Stored data entries
########

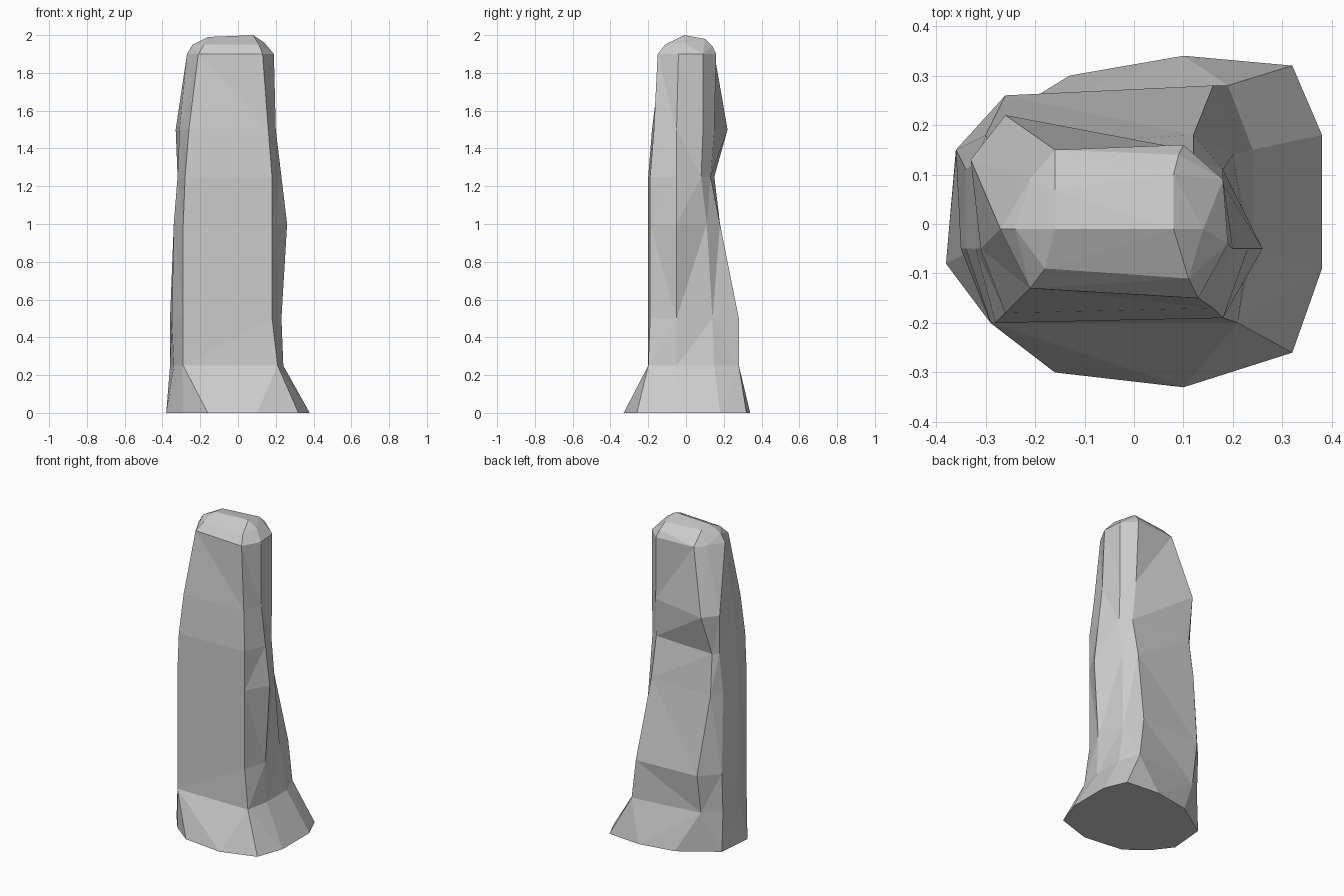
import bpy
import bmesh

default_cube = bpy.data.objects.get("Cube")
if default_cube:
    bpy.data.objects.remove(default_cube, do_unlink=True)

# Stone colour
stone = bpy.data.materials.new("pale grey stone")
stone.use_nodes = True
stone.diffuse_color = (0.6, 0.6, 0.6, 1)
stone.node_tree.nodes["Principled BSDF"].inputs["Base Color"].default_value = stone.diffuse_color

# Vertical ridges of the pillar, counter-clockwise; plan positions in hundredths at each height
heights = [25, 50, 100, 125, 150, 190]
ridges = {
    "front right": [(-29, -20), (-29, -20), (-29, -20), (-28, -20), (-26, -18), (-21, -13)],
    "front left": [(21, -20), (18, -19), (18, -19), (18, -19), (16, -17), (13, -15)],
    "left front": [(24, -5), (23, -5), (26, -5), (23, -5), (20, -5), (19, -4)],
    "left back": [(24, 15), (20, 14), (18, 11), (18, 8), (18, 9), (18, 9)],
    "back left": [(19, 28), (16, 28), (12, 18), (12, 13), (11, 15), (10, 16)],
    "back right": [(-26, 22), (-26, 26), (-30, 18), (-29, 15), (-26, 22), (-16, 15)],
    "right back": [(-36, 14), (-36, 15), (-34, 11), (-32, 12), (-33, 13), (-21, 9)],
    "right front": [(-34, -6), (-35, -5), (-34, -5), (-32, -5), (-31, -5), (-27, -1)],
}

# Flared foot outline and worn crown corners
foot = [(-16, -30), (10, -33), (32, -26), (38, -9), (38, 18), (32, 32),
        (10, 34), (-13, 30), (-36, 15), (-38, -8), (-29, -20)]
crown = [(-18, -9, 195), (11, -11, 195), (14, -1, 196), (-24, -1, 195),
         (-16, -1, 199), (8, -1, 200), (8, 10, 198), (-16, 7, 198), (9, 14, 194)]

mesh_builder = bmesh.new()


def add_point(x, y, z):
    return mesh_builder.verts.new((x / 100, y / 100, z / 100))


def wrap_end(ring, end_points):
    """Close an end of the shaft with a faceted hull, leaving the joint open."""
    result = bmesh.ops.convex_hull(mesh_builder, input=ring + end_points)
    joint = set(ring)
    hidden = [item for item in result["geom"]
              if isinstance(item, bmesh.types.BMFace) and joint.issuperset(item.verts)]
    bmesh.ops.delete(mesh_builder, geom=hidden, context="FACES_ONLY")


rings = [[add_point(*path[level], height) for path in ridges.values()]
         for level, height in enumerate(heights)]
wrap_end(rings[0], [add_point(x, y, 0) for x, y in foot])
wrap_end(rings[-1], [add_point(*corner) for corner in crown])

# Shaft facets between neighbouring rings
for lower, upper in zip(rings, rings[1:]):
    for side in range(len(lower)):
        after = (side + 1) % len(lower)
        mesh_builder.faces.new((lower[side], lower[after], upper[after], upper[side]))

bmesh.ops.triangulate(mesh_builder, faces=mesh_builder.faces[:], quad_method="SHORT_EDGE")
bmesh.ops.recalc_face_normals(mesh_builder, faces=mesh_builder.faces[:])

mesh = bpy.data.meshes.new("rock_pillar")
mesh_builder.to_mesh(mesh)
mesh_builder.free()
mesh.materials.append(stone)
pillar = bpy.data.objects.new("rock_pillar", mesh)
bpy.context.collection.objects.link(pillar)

########

> **Your goal**
Within the entries, find each line holding the string "crown". Reply with how many there are, as a number alone.

> **Response below**
3